[Saved entries]
[Start of Attachment]
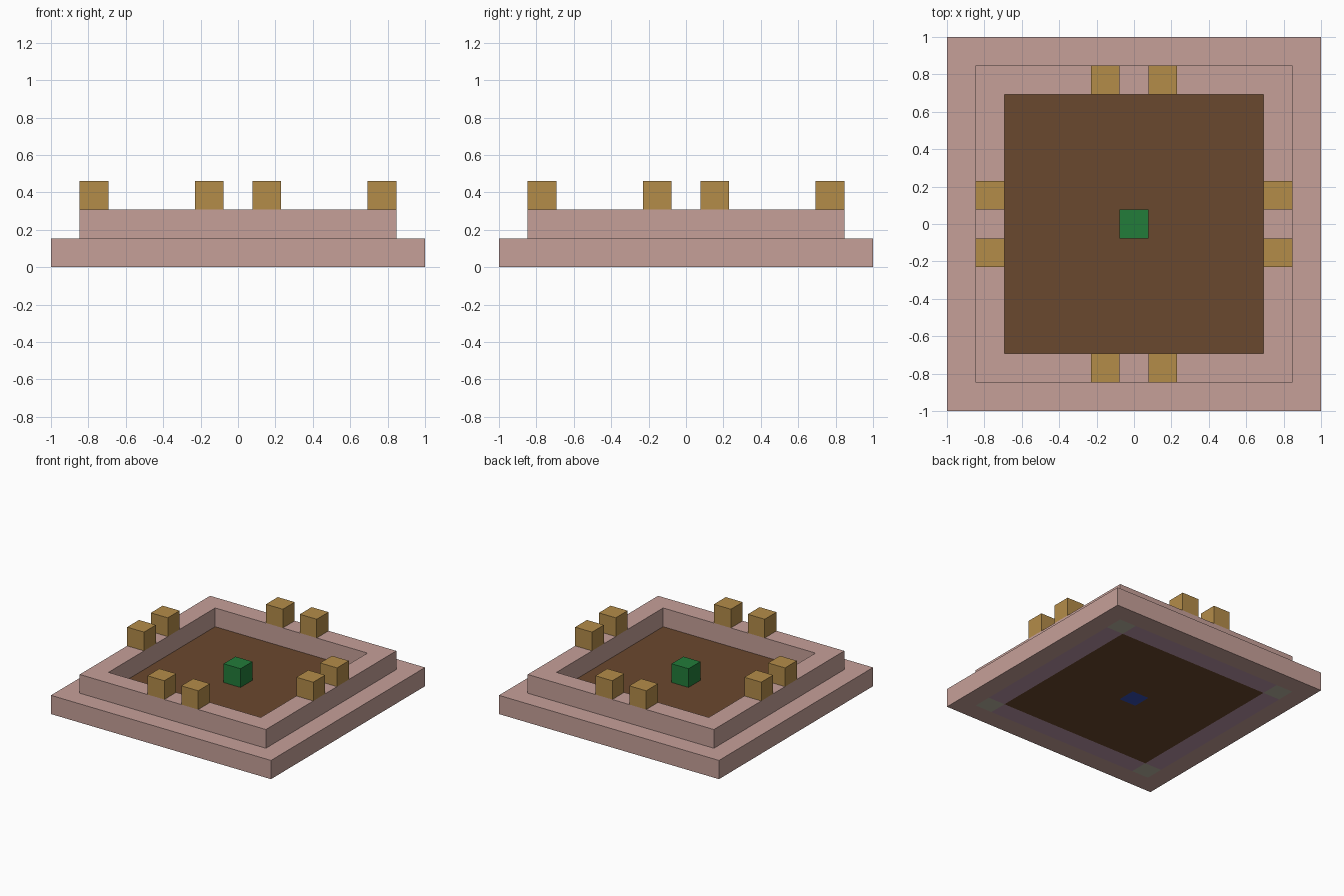
import bpy
import bmesh
from mathutils import Matrix, Vector

CELL = 2 / 13  # every part sits on a 13 x 13 block grid

if "Cube" in bpy.data.objects:
    bpy.data.objects.remove(bpy.data.objects["Cube"], do_unlink=True)


def linear(v):
    v /= 255
    return v / 12.92 if v <= 0.04045 else ((v + 0.055) / 1.055) ** 2.4


def material(name, *rgb):
    colour = (*[linear(c) for c in rgb], 1)
    mat = bpy.data.materials.new(name)
    mat.use_nodes = True
    mat.diffuse_color = colour
    node = next(n for n in mat.node_tree.nodes if n.type == 'BSDF_PRINCIPLED')
    node.inputs["Base Color"].default_value = colour
    node.inputs["Roughness"].default_value = 0.9
    return mat


PINK = material("dusty pink", 198, 160, 153)
BROWN = material("soil brown", 106, 72, 46)
GOLD = material("golden wood", 180, 140, 73)
GREEN = material("plant green", 34, 124, 58)
MAUVE = material("mauve", 188, 150, 168)
GREY = material("warm grey", 188, 182, 162)
BLUE = material("water blue", 54, 78, 178)


def finish(name, bm, mat):
    bmesh.ops.recalc_face_normals(bm, faces=bm.faces)
    mesh = bpy.data.meshes.new(name)
    bm.to_mesh(mesh)
    bm.free()
    mesh.materials.append(mat)
    obj = bpy.data.objects.new(name, mesh)
    bpy.context.collection.objects.link(obj)
    return obj


def block(name, x, y, layer, mat, sx=1, sy=1):
    """Box of sx by sy cells centred on a cell, one layer high."""
    bm = bmesh.new()
    place = Matrix.Translation(Vector((x, y, layer + 0.5)) * CELL)
    size = Matrix.Diagonal((sx * CELL, sy * CELL, CELL, 1))
    bmesh.ops.create_cube(bm, size=1, matrix=place @ size)
    return finish(name, bm, mat)


def frame(name, outer, inner, layer, mat):
    """Square ring, widths in cells, one layer high."""
    bm = bmesh.new()
    corners = [(-1, -1), (1, -1), (1, 1), (-1, 1)]
    section = [(outer, layer), (outer, layer + 1), (inner, layer + 1), (inner, layer)]
    loops = [[bm.verts.new(Vector((cx * w / 2, cy * w / 2, z)) * CELL)
              for cx, cy in corners] for w, z in section]
    for i in range(4):
        a, b = loops[i], loops[(i + 1) % 4]
        for j in range(4):
            k = (j + 1) % 4
            bm.faces.new((a[j], a[k], b[k], b[j]))
    return finish(name, bm, mat)


# Stepped rim, soil bed and the source block under the plant
frame("base_step", 13, 11, 0, PINK)
frame("upper_rim", 11, 9, 1, PINK)
frame("soil_bed", 9, 1, 0, BROWN)
block("water_source", 0, 0, 0, BLUE)
block("plant", 0, 0, 1, GREEN)

# Foundation under the rim, with a different block at each corner
for s, side in ((-1, "a"), (1, "b")):
    block("foundation_x_" + side, 5 * s, 0, 0, MAUVE, sy=9)
    block("foundation_y_" + side, 0, 5 * s, 0, MAUVE, sx=9)
    for t in (-1, 1):
        block("corner_stone", 5 * s, 5 * t, 0, GREY)
        # Pairs of posts in the middle of each side
        block("post_x", 5 * s, t, 2, GOLD)
        block("post_y", t, 5 * s, 2, GOLD)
[End of Attachment]
AIM OF THE EXERCISE =
Filter the records for the string "name" and copy every line that holds it.

TASK SOLUTION =
def material(name, *rgb):
    mat = bpy.data.materials.new(name)
def finish(name, bm, mat):
    mesh = bpy.data.meshes.new(name)
    obj = bpy.data.objects.new(name, mesh)
def block(name, x, y, layer, mat, sx=1, sy=1):
    return finish(name, bm, mat)
def frame(name, outer, inner, layer, mat):
    return finish(name, bm, mat)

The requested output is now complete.